What is expected –
Your task is to filter the entries and copy every line containing the string "faces".
Top of Supplied entries
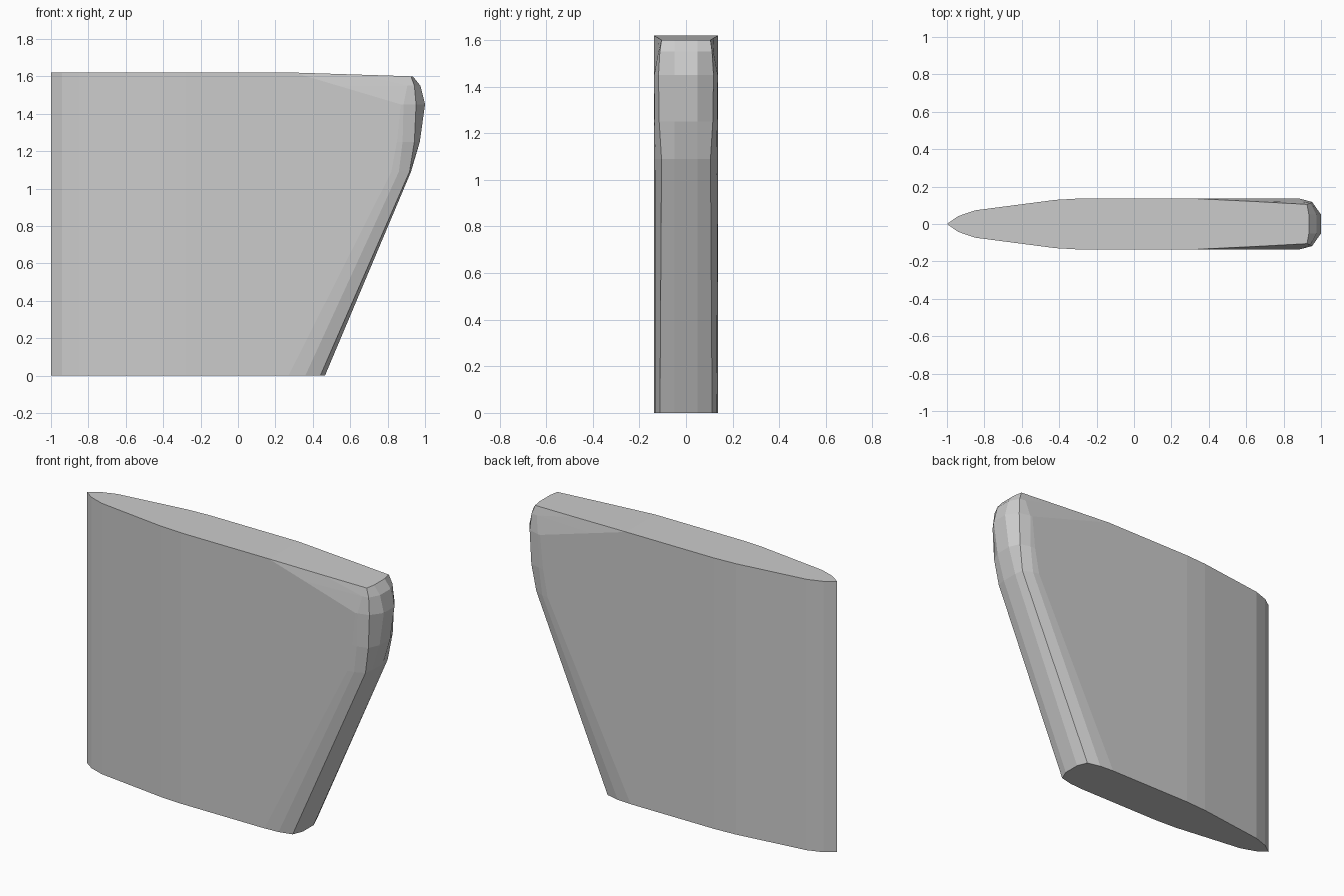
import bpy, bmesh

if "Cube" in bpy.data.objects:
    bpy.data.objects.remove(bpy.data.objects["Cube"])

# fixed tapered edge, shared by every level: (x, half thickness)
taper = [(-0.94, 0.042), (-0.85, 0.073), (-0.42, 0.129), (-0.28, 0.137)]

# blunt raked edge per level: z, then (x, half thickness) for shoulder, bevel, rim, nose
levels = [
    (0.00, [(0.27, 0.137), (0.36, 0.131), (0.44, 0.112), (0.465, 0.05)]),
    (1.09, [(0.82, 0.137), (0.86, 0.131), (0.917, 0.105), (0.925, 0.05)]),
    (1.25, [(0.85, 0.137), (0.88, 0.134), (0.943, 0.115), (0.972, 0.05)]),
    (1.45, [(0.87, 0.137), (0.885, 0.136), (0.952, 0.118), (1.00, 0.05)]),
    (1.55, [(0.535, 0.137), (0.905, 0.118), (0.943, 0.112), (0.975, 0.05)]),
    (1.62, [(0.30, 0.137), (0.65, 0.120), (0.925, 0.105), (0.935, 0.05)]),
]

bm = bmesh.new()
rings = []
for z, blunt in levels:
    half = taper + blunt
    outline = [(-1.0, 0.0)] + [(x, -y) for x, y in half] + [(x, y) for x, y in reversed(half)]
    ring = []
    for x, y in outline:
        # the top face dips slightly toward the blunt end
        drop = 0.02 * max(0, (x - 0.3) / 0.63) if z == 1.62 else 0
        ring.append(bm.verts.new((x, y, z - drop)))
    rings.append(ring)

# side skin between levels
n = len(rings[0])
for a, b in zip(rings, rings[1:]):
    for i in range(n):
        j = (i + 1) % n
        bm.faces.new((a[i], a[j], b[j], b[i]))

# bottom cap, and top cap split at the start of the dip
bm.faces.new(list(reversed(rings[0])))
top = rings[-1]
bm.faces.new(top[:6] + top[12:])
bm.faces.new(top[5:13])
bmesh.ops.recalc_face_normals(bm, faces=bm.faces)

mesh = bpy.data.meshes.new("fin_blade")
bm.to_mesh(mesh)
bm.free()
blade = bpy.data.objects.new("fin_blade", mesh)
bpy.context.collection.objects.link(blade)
Bottom of Supplied entries
Completed task –
        bm.faces.new((a[i], a[j], b[j], b[i]))
bm.faces.new(list(reversed(rings[0])))
bm.faces.new(top[:6] + top[12:])
bm.faces.new(top[5:13])
bmesh.ops.recalc_face_normals(bm, faces=bm.faces)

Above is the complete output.